Exercise >> After reading the data below, copy out every line that contains the word "open".

Task material >>
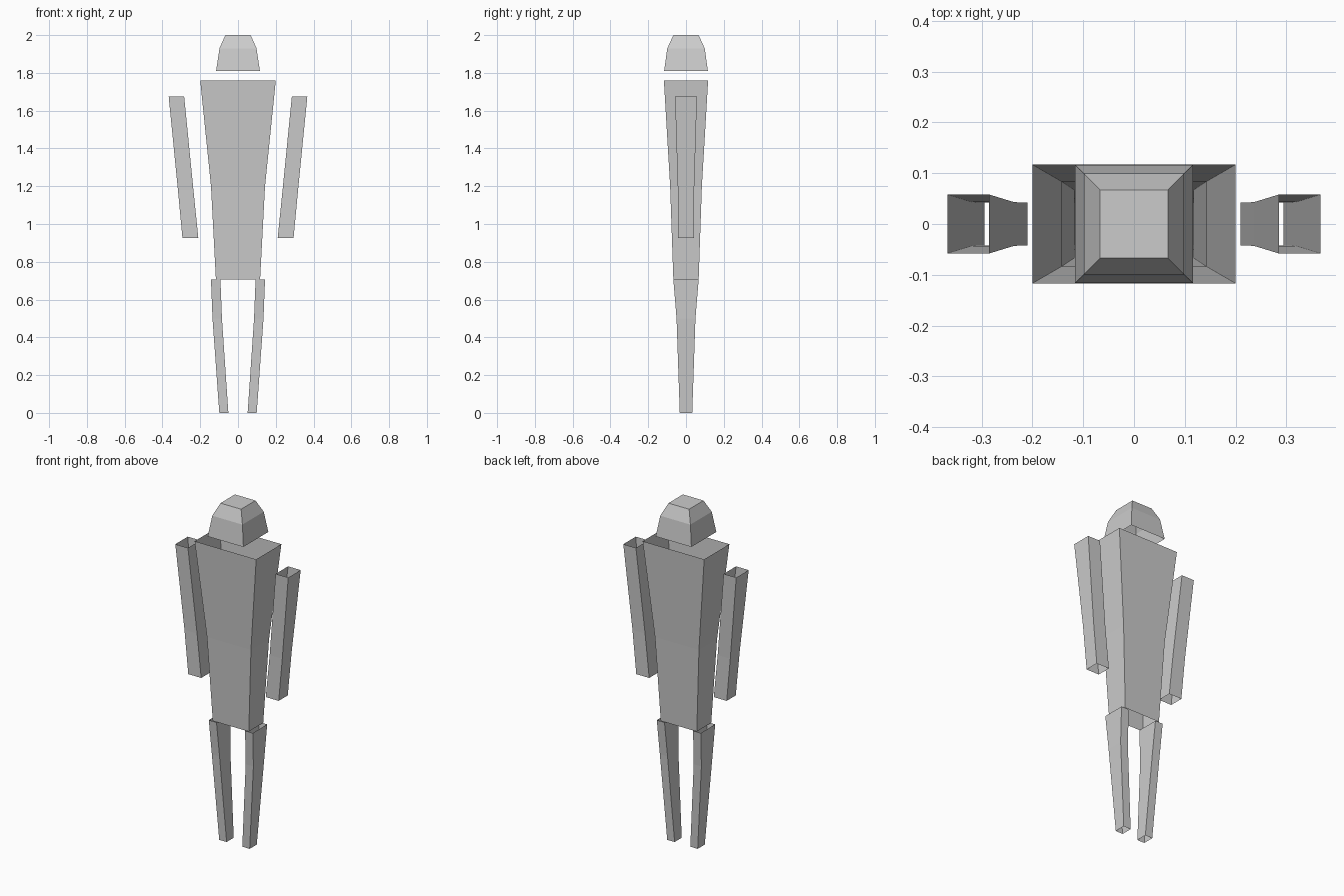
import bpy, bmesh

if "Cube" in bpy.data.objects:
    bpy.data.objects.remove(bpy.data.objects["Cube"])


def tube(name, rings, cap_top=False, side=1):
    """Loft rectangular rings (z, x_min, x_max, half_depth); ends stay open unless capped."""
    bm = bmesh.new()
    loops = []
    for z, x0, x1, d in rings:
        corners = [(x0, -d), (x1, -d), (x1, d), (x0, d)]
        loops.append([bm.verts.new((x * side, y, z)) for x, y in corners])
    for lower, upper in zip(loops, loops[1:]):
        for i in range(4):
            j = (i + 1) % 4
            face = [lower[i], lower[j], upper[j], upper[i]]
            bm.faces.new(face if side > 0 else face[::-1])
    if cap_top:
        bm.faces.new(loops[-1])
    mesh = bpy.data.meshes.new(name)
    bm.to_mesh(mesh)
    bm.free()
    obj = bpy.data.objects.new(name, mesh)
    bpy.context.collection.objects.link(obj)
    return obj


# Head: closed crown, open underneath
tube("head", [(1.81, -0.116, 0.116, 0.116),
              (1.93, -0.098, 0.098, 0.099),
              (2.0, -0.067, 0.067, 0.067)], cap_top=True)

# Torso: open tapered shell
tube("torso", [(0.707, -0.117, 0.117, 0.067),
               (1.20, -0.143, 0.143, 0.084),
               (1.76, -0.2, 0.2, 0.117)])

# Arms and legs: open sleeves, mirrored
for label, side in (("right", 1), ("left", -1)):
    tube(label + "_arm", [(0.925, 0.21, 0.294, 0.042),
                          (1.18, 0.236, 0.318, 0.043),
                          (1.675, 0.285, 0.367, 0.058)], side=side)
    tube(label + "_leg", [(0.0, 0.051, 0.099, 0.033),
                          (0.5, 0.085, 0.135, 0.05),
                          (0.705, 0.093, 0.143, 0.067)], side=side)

==

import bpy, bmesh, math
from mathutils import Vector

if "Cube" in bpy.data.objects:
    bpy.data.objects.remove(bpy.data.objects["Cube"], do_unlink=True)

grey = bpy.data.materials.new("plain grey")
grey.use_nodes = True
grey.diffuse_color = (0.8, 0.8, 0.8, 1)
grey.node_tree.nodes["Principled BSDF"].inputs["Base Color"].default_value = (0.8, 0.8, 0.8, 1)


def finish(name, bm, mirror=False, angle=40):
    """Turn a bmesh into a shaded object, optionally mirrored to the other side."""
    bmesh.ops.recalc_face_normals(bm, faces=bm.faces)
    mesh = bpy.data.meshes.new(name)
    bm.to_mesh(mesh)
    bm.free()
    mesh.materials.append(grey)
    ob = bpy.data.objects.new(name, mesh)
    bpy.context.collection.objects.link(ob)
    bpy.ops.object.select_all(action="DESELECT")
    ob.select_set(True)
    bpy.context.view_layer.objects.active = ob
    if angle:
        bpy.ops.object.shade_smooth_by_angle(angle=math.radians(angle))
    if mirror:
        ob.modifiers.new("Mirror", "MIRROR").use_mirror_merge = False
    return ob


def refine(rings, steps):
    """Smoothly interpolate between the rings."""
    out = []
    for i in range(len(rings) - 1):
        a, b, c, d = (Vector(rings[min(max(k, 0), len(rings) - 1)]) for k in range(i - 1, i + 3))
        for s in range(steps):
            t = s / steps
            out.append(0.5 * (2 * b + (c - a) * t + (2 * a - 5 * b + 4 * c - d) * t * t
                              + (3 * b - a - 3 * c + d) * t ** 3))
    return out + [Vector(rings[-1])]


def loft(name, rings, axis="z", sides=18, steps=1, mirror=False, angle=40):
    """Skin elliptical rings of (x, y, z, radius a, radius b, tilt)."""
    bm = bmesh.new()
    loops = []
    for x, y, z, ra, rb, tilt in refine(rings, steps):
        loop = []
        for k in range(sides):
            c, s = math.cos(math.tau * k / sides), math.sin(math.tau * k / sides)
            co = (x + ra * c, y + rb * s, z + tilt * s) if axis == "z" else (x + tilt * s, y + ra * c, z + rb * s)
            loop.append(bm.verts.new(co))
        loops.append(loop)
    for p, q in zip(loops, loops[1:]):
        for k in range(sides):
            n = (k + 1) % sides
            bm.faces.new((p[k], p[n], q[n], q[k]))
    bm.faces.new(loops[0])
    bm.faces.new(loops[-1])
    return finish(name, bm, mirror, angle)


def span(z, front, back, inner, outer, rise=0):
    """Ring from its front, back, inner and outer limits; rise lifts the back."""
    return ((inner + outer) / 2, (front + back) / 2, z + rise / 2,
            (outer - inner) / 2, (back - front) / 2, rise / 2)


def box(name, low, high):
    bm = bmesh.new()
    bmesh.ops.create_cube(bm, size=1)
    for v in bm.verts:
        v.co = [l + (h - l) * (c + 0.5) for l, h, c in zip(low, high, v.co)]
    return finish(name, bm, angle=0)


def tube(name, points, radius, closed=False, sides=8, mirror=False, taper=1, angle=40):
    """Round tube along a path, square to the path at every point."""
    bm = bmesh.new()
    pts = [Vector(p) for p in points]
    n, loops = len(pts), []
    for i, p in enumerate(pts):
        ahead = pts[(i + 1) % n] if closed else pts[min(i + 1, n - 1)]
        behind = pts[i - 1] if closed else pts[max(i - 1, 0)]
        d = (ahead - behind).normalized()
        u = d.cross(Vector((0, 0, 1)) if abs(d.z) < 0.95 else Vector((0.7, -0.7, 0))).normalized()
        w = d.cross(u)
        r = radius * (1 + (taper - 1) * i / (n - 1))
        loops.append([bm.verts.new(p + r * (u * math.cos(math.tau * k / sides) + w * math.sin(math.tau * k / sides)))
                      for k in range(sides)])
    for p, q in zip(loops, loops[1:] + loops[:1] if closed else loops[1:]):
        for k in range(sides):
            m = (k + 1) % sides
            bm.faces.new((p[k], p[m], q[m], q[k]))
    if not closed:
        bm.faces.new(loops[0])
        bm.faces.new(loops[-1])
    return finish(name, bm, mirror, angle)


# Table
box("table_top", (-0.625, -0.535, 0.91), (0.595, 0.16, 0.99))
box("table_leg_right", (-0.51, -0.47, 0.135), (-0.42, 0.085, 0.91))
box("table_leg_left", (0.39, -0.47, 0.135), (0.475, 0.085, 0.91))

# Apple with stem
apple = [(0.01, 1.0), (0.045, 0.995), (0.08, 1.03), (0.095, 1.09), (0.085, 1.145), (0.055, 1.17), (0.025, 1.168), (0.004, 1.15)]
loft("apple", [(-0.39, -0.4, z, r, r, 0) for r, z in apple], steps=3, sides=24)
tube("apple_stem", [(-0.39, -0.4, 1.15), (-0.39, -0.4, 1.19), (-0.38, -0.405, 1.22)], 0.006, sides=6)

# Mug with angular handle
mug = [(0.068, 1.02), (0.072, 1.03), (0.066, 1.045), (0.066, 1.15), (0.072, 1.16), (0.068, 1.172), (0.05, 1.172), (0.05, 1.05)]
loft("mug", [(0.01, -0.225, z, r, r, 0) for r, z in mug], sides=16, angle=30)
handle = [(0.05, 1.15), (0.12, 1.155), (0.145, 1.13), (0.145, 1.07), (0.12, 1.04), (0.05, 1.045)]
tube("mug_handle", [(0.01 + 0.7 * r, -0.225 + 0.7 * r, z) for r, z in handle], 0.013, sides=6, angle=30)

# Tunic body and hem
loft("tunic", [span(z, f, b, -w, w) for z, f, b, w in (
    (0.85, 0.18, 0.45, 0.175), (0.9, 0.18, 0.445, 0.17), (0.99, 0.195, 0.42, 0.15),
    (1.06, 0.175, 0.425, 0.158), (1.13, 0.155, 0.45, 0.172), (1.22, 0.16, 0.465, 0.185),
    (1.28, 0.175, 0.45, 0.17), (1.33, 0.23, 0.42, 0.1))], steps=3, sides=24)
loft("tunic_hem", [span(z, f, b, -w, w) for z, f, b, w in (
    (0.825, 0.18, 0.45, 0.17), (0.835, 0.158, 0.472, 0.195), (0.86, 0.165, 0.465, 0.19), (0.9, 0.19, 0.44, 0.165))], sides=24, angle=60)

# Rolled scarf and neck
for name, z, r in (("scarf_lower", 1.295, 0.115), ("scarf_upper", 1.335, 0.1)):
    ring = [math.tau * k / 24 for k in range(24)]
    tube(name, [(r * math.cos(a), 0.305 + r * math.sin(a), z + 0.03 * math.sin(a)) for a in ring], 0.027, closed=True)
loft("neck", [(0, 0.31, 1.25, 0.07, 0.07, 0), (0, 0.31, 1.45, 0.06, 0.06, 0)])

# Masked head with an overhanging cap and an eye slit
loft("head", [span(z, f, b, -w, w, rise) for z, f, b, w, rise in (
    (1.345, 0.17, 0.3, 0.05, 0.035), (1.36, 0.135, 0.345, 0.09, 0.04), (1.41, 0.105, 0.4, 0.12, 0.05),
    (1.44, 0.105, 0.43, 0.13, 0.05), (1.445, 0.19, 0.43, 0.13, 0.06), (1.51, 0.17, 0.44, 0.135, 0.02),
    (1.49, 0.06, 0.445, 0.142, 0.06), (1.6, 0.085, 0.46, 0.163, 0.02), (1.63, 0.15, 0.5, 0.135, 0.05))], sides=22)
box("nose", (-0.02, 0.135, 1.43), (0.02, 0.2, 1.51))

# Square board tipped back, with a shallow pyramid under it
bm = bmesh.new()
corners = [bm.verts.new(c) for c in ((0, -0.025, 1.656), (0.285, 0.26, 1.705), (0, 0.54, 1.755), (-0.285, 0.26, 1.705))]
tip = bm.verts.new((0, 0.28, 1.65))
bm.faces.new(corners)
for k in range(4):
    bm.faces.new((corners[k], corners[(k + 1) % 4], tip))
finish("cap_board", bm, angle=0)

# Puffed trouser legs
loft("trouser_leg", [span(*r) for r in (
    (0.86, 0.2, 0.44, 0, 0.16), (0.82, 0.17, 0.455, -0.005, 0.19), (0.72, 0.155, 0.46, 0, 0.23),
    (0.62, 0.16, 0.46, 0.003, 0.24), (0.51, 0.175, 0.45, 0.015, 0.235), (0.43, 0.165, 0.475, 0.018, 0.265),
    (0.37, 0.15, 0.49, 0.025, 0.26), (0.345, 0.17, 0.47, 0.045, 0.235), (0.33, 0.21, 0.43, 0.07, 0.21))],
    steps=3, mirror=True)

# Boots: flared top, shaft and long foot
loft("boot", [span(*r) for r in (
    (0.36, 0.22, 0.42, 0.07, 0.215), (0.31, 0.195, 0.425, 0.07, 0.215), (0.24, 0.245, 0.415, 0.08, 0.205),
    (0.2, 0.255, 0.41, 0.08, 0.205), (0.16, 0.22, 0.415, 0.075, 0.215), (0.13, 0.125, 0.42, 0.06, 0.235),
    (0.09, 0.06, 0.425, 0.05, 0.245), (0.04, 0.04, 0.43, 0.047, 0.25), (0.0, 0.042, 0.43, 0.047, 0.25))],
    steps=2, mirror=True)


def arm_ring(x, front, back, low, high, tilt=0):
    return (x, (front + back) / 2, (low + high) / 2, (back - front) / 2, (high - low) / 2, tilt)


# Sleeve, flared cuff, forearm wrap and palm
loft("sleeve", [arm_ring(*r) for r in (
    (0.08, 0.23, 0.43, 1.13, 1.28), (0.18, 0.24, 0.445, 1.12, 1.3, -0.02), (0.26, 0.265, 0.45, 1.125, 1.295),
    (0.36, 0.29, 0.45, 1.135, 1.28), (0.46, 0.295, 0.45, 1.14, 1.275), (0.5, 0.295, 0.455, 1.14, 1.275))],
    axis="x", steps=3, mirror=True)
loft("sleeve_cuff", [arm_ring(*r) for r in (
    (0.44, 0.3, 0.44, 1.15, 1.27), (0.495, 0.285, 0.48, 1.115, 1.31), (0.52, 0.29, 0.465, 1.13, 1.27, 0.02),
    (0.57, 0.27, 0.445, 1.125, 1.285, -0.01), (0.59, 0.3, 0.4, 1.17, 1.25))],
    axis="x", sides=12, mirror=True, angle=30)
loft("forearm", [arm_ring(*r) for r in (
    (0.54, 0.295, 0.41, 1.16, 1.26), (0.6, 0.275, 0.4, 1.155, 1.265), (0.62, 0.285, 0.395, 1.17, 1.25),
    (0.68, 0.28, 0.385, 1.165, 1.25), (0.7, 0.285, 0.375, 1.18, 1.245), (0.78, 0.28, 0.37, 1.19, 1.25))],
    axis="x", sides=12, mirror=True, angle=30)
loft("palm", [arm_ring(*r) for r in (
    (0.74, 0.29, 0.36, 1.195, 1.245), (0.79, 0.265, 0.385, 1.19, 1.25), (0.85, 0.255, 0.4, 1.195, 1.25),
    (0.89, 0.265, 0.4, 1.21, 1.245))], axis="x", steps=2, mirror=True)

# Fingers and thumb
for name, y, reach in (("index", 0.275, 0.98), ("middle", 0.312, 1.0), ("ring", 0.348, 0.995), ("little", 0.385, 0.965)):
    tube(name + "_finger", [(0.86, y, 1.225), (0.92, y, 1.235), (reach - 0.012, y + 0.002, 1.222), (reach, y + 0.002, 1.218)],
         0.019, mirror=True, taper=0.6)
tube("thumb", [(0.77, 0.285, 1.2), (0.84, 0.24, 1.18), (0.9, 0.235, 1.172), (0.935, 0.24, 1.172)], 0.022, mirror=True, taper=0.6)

Answer to this task >>
    """Loft rectangular rings (z, x_min, x_max, half_depth); ends stay open unless capped."""
# Head: closed crown, open underneath
# Torso: open tapered shell
# Arms and legs: open sleeves, mirrored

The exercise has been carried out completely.